- Organisational development: realignment of thinking, policy, strategy and practices
- ELLA knowledge as reference material: for designing projects, for answering enquiries, as material for training and for students
- Support for developing research ideas and proposals
- Sharing with partners and with networks, for debate and discussion
- Input for evidence-informed advocacy campaigns
- Informed public debate and discussion of public policies
- Supported the development and building of new partnerships and networks within countries, across countries and across continents
These categories, although not clear cut and with some overlaps, helped in giving an order and sense to all the information gathered. After that, we registered and counted the impact cases more easily, which led us to realise that ELLA significantly exceeded its logical framework indicator targets. This framework also helped us in identify interesting cases, for example that ELLA knowledge and learning was being used in setting up an extractive industries think tank in East Africa. That it was used by an adviser to the Comprehensive African Agriculture Development Programme. That it served as an input to the Kenyan Climate Change Action Plan and to re-think climate related disaster risk management at municipal level in South Africa. These, among many others, were some of the impacts of the first phase of ELLA.
But Monitoring and Evaluation is incomplete without Learning and for ELLA2 we have put into practice many of the lessons we learned in the first phase. The list of lessons is long and many improvements have been made to the programme based on what we learned and what worked in phase one.
The M&E plan for the second phase of ELLA (2014-17) aims to ensure that we have a clear picture of those accessing the research, and those discussing and using it. The nature of the ELLA programme and the planned research uptake activities (online learning alliances, study tours, etc.) give us the advantage of being able to access good data not only on those accessing it but also the discussions they have around it. The biggest challenge though is trying to measure the use of this knowledge and following up on its impact. To overcome this, we have selected several tools that will let us asses and follow up on this impact. In this round we are using a standardised Research Uptake log from the beginning. This will be managed by our research centres and in it they will record any impact they encounter. They will keep track of the main activities that happen and record comments, anecdotes and any informal or anecdotal evidence about the use of research or advice (and who was involved in it whenever possible). This can prove to be a useful tool to contribute to a deeper analysis once a couple of stories have been accumulated or to follow up on particular cases for an in-depth analysis. We will also build upon the categories we created in the first phase of ELLA and continue to develop the typology of ELLA impacts. We will also work more closely with our partners (Research Centres) to develop the standard tools. The research centres will have the lead in applying the surveys and keeping the logs while we lead on drafting the surveys, getting the input, analysing results from the six learning alliances, and contracting two impact assessments on the learning alliances. We are sure this will lead to rich material that will enable us to understand the impact that the programme has had, and extract interesting lessons for future ELLA work.

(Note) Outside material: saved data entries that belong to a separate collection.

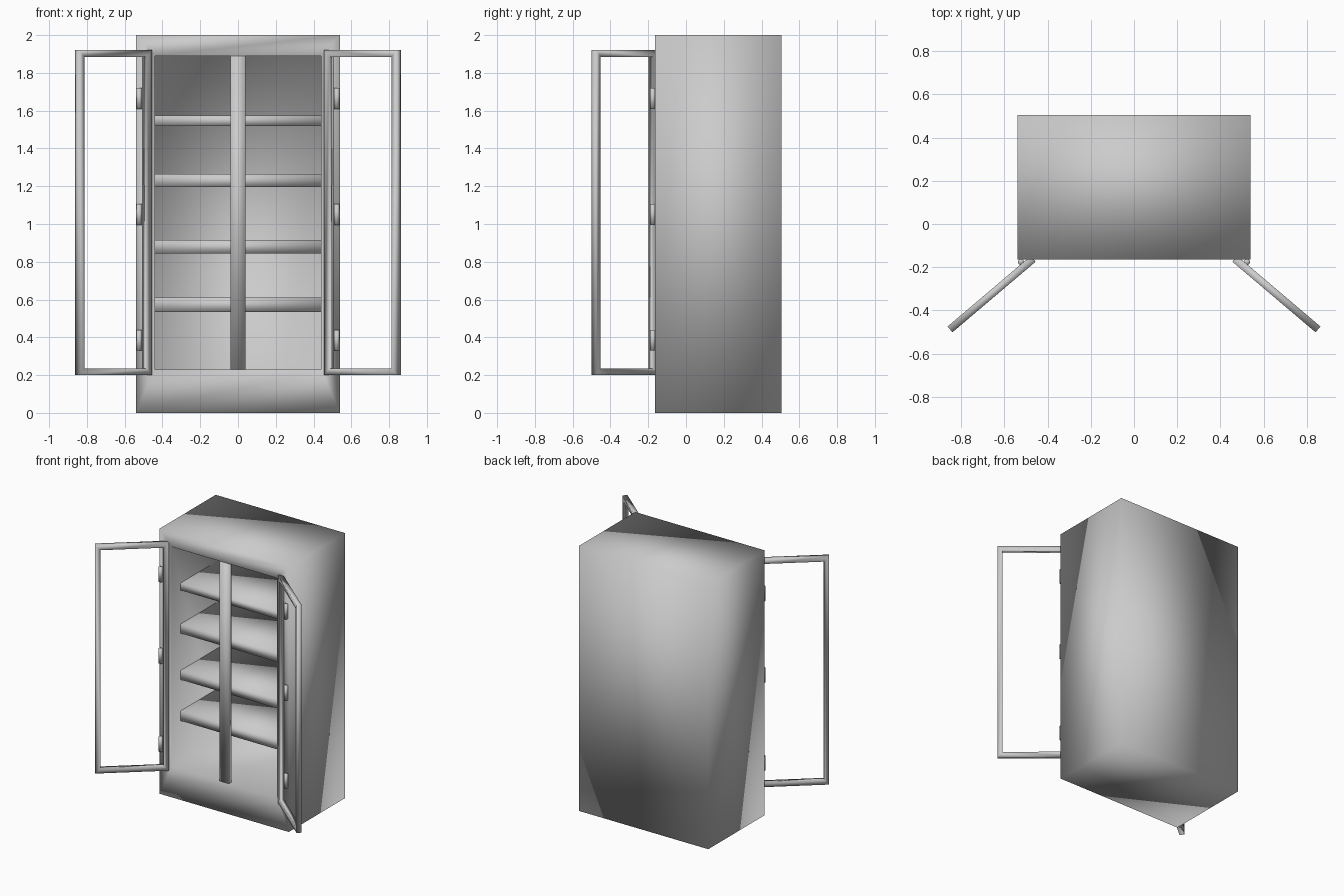
import bpy, bmesh, math
from mathutils import Matrix, Vector

cube = bpy.data.objects.get("Cube")
if cube:
    bpy.data.objects.remove(cube)

grey = bpy.data.materials.new("plain grey")
grey.use_nodes = True
COLOUR = (0.6, 0.6, 0.6, 1)
grey.diffuse_color = COLOUR
grey.node_tree.nodes["Principled BSDF"].inputs["Base Color"].default_value = COLOUR


def finish(name, bm):
    bmesh.ops.recalc_face_normals(bm, faces=bm.faces)
    for f in bm.faces:
        f.smooth = True
    mesh = bpy.data.meshes.new(name)
    bm.to_mesh(mesh)
    bm.free()
    mesh.materials.append(grey)
    ob = bpy.data.objects.new(name, mesh)
    bpy.context.collection.objects.link(ob)
    return ob


def add_box(bm, lo, hi):
    lo, hi = Vector(lo), Vector(hi)
    size = Matrix.Diagonal((*(hi - lo), 1))
    return bmesh.ops.create_cube(bm, size=1, matrix=Matrix.Translation((lo + hi) / 2) @ size)["verts"]


def box(name, lo, hi):
    bm = bmesh.new()
    add_box(bm, lo, hi)
    return finish(name, bm)


HALF_W, FRONT, BACK, TOP = 0.54, -0.165, 0.505, 2.0
OPEN_X, OPEN_LOW, OPEN_HIGH, INNER_BACK = 0.44, 0.23, 1.89, 0.44

# Carcass: one box whose front is inset and pushed in
bm = bmesh.new()
add_box(bm, (-HALF_W, FRONT, 0), (HALF_W, BACK, TOP))
bm.normal_update()
front = min(bm.faces, key=lambda f: f.calc_center_median().y)
bmesh.ops.inset_region(bm, faces=[front], thickness=0.1)
for v in front.verts:
    v.co.x = math.copysign(OPEN_X, v.co.x)
    v.co.z = OPEN_HIGH if v.co.z > 1 else OPEN_LOW
pushed = bmesh.ops.extrude_face_region(bm, geom=[front])["geom"]
for v in [g for g in pushed if isinstance(g, bmesh.types.BMVert)]:
    v.co.y = INNER_BACK
if front.is_valid:
    bmesh.ops.delete(bm, geom=[front], context="FACES_ONLY")
finish("cabinet_body", bm)

# Centre post and shelves
box("centre_post", (-0.04, FRONT, OPEN_LOW), (0.04, FRONT + 0.03, OPEN_HIGH))
for i, (low, high) in enumerate([(0.535, 0.61), (0.845, 0.915), (1.195, 1.265), (1.52, 1.575)]):
    box(f"shelf_{i + 1}", (-OPEN_X, FRONT + 0.11, low), (OPEN_X, INNER_BACK, high))

# Open door frames: a rectangle with a hole, swung outwards
LENGTH, BAR, THICK = 0.505, 0.036, 0.035
DOOR_LOW, DOOR_HIGH = 0.2, 1.92


def door(name, side):
    bm = bmesh.new()
    add_box(bm, (0, -THICK / 2, DOOR_LOW), (LENGTH, THICK / 2, DOOR_HIGH))
    bm.normal_update()
    faces = [f for f in bm.faces if abs(f.normal.y) > 0.9]
    bmesh.ops.inset_individual(bm, faces=faces, thickness=BAR, use_even_offset=True)
    edges = [e for f in faces for e in f.edges]
    bmesh.ops.delete(bm, geom=faces, context="FACES_ONLY")
    bmesh.ops.bridge_loops(bm, edges=edges)
    swing = Matrix.Translation((-0.852, -0.488, 0)) @ Matrix.Rotation(math.radians(40.3), 4, "Z")
    bm.transform(Matrix.Diagonal((side, 1, 1, 1)) @ swing)
    finish(name, bm)


# Doors and hinge barrels on both sides
for side, label in ((-1, "left"), (1, "right")):
    door(f"{label}_door_frame", -side)
    for i, z in enumerate((0.385, 1.05, 1.665)):
        bm = bmesh.new()
        bmesh.ops.create_cone(bm, cap_ends=True, segments=12, radius1=0.014, radius2=0.014,
                              depth=0.11, matrix=Matrix.Translation((side * 0.523, -0.176, z)))
        finish(f"{label}_hinge_{i + 1}", bm)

Alicia Quezada, Practical Action Consulting Latin America Manager
Andrea Baertl H., ELLA Programme Research Uptake Adviser
 In ELLA 1 we focused on Africa and Asia.
 We were inspired to do this also by Hovland´s paper (2007) which suggests (along with Jones, 2011) to keep of logs (progress journals, uptake logs, impact logs) to keep track of the direct responses that research outputs trigger.
Photo credit: Jones, Leslie